Rendered images with source text:

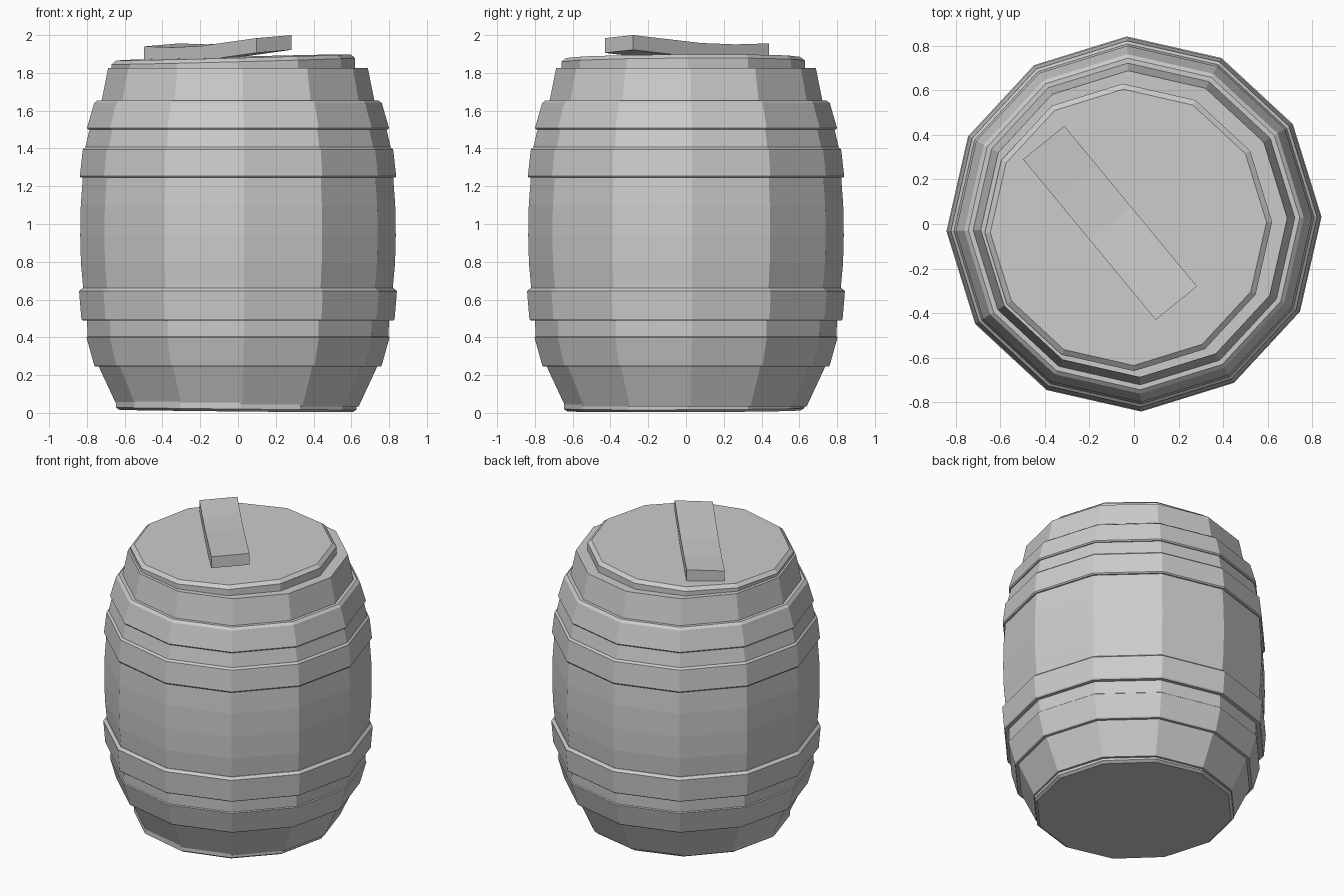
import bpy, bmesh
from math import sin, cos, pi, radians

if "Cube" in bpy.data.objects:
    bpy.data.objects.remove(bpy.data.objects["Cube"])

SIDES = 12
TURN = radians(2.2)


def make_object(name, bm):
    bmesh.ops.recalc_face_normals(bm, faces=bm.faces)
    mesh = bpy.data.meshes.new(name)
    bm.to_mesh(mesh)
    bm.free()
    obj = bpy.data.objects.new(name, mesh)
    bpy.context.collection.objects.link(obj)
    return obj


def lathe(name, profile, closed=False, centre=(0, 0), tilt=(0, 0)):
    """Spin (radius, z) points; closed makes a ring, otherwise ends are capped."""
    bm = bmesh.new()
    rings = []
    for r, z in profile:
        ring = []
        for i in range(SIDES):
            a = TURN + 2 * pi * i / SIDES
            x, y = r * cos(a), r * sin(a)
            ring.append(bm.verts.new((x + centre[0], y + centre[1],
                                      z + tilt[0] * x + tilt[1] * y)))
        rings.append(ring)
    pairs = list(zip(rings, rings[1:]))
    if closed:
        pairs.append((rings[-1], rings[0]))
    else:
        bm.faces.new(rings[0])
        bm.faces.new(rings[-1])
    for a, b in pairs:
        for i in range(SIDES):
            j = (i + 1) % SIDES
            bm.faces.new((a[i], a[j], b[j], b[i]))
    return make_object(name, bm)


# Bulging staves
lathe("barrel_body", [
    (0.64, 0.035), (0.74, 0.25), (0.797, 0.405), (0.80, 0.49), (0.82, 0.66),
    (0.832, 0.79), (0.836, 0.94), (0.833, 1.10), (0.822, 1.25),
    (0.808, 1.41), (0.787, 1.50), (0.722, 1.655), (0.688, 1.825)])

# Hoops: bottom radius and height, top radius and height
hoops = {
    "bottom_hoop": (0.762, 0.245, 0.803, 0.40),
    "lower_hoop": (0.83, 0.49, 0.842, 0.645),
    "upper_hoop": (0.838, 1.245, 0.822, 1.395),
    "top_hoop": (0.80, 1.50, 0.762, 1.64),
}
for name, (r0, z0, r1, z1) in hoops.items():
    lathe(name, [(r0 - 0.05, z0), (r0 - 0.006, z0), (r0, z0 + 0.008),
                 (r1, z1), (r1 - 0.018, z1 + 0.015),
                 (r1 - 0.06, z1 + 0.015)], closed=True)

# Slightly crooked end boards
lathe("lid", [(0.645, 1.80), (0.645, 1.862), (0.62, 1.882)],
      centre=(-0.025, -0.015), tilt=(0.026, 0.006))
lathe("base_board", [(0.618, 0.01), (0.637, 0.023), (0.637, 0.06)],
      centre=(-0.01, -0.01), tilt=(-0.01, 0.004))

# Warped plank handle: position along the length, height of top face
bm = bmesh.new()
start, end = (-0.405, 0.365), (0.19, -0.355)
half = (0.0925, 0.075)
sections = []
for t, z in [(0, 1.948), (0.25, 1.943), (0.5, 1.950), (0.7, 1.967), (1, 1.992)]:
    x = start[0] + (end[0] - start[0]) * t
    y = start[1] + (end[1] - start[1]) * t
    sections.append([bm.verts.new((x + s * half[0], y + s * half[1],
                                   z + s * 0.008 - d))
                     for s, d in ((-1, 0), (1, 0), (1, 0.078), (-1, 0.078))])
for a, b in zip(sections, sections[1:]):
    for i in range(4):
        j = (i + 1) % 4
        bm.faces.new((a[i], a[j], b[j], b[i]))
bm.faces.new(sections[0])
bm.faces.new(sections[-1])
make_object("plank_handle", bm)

:: Task goal ::
Whenever a line above includes the string "return", copy it.

:: Reply to the task ::
    return obj
    return make_object(name, bm)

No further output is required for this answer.